The FAQ's On Student Loans

How do I choose the right student loan for my child or myself?

With so many options, choosing a lender can be a daunting task. However, if you understand a few basics, finding the right student loan can be relatively painless. How to get student loans:

  1. Fill out the free application for Federal Student Aid (or FAFSA). This is a must. Without it, your student won't have access to federal student loans - many of which are not based on need or income.

  2. ALWAYS use Federal Loans first, such as the Perkins, Stafford, and PLUS loans. They carry lower, fixed interest rates and often have better terms than private (or alternative) loans.

  3. Know the difference between the types of loans in your financial aid award.

    • Subsidized Stafford Loans: the government pays interest while you are in school
    • Unsubsidized Stafford Loans: you pay interest while you are in school
    • PLUS loans: loans for graduate students and parents of undergraduate students
    • Private student loans: loans from banks or other non-government sources, often with competitive rates.

  4. If you need to use private student loans, consider all of the costs.
    Private loans can have origination fees, different ways of compounding interest, and higher interest rates or higher APRs. Comparing private loans is the best way to find a loan that matches your unique financial needs and situation.

  5. Know your credit score.
    The lower your score, the higher your rate will likely be on a private loan. If your rating is poor or non-existent, you will need a co-signer.

  6. Investigate options carefully. Consider the following:

    • Total cost of the loan (after all of the interest and fees have accumulated)
    • APR or annual percentage rate of interest
    • Borrower rewards or benefits (such as cash back or interest rate reductions if you make payments on time)
    • The lender's customer service record

What's the difference between Federal Student Loans and Private Student Loans?

Federal Student Loans -These loans carry fixed interest rates and so usually have a lower total cost than private loans with variable rates. If you need to take out student loans to pay for school, start with federal loans first.

Private Student Loans - After you have exhausted your federal loan options, consider private loans as an alternative funding source. It's important to compare private student loans when shopping to find the best match for your needs.

How do I find student loans?

Federal Student Loans - As of July 1, 2010, you will have to go directly through your college to get federal loans as all federal student loans are being moved to the Direct Lending Program.
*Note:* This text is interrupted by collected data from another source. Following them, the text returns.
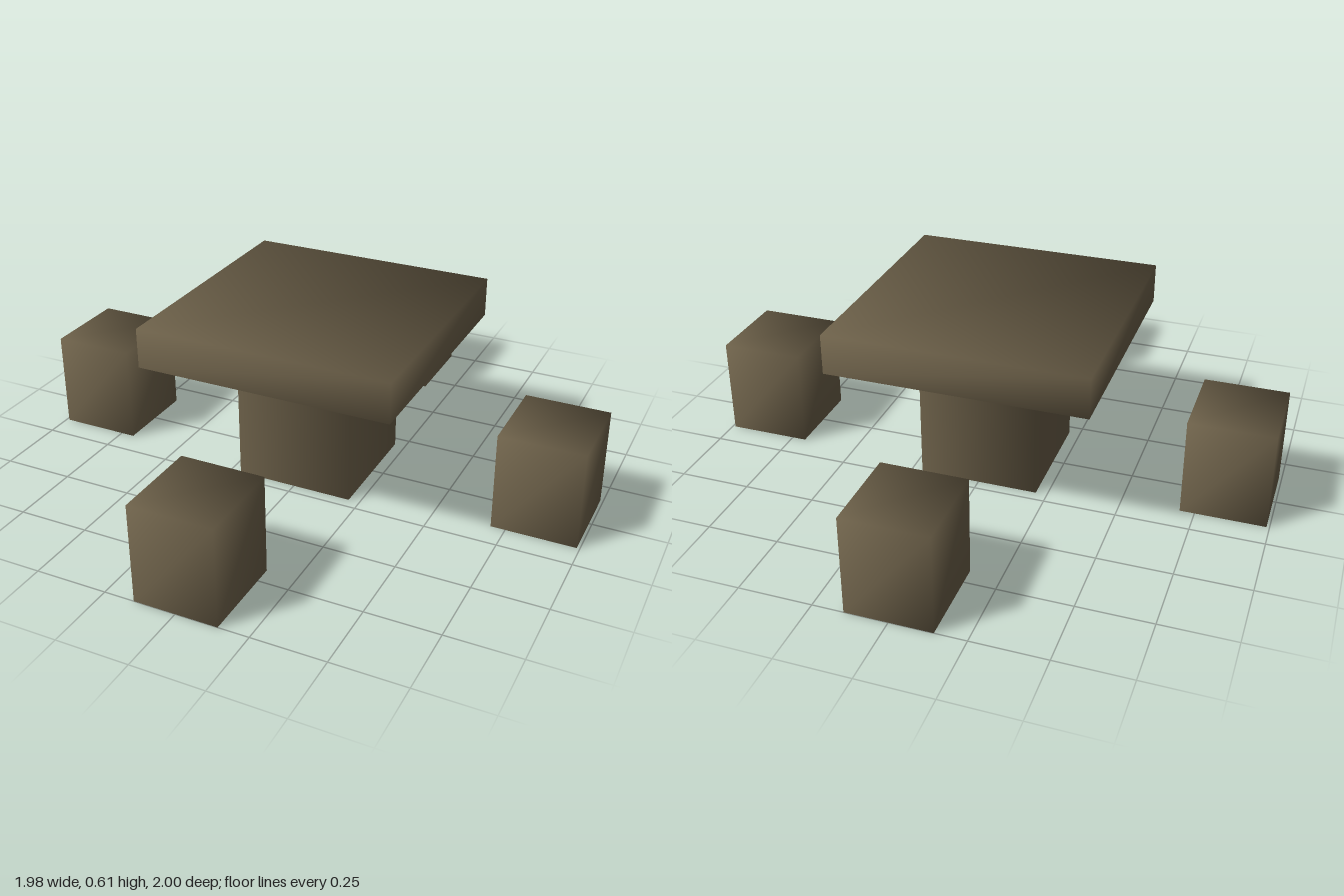
import * as THREE from 'three';

const wood = new THREE.MeshStandardMaterial({ color: 0x6b5f48, side: THREE.DoubleSide });
wood.name = 'brown wood';

// Thin-walled box with an open underside and soft, corner-averaged normals
function shell(name, w, h, d, capped) {
  const geo = new THREE.BoxGeometry(w, h, d);
  const index = Array.from(geo.index.array);
  // Face order is +x, -x, +y, -y, +z, -z with six indices each
  geo.setIndex(index.filter((_, i) => {
    const face = Math.floor(i / 6);
    return face !== 3 && (capped || face !== 2);
  }));
  geo.clearGroups();
  const pos = geo.attributes.position;
  const n = new THREE.Vector3();
  for (let i = 0; i < pos.count; i++) {
    const up = capped && pos.getY(i) > 0 ? 1 : 0;
    n.set(Math.sign(pos.getX(i)), up, Math.sign(pos.getZ(i))).normalize();
    geo.attributes.normal.setXYZ(i, n.x, n.y, n.z);
  }
  geo.translate(0, h / 2, 0); // stand on its base
  const mesh = new THREE.Mesh(geo, wood);
  mesh.name = name;
  return mesh;
}

export function createModel() {
  const model = new THREE.Group();
  model.name = 'table with stools';

  // Table: square top on a central pedestal
  const top = shell('tableTop', 0.895, 0.14, 0.895, true);
  top.position.y = 0.473;
  const pedestal = shell('pedestal', 0.42, 0.473, 0.42, false);
  model.add(top, pedestal);

  // One stool on each side
  const places = { frontStool: [0, 0.845], backStool: [0, -0.845], leftStool: [0.845, 0], rightStool: [-0.845, 0] };
  for (const [name, [x, z]] of Object.entries(places)) {
    const stool = shell(name, 0.29, 0.343, 0.31, true);
    stool.position.set(x, 0, z);
    model.add(stool);
  }
  return model;
}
How do I comparison shop for private loans?

Private loans are a source of funding meant to supplement (not replace) borrowing through federal student loans. For many students, federal loans aren't enough to cover the cost of attendance. In this case, private student loans might be an appropriate option.
  • Compare Private Student Loans - While federal loans are regulated to have the same rates and fees, private student loans come in different shapes and sizes. So it's important to compare different private student loans across many different variables and features to find the right product for your needs.

  • Find low interest student loans - The Annual Percentage Rate ("APR") on a loan factors in all the costs associated with the loan so that you can compare one loan to another on an apples-to-apples basis. But interest rate alone is not an adequate point for comparison. For example, a loan with a high interest rate might look worse than a loan with a lower interest rate, but high fees on the lower-rate loan mean that it might actually be more expensive. The APR would reflect this difference.

  • Also compare total cost of loan, or "price" of loan - This takes repayment terms such as interest rates and timeline for repayment into consideration. Your need for $5k today, may cost you considerably more if paid back over the course of 10 years. APR expresses a similar point of comparison, but it's often useful (and sobering) to see how much a loan might cost you over time. Remember - loans with shorter repayment terms will usually cost less than those with longer repayment terms.

*Keep in mind that your education is going to span several years - borrowing can really add up, so proceed with caution. When you're trying to find the right student loan, remember to shop around.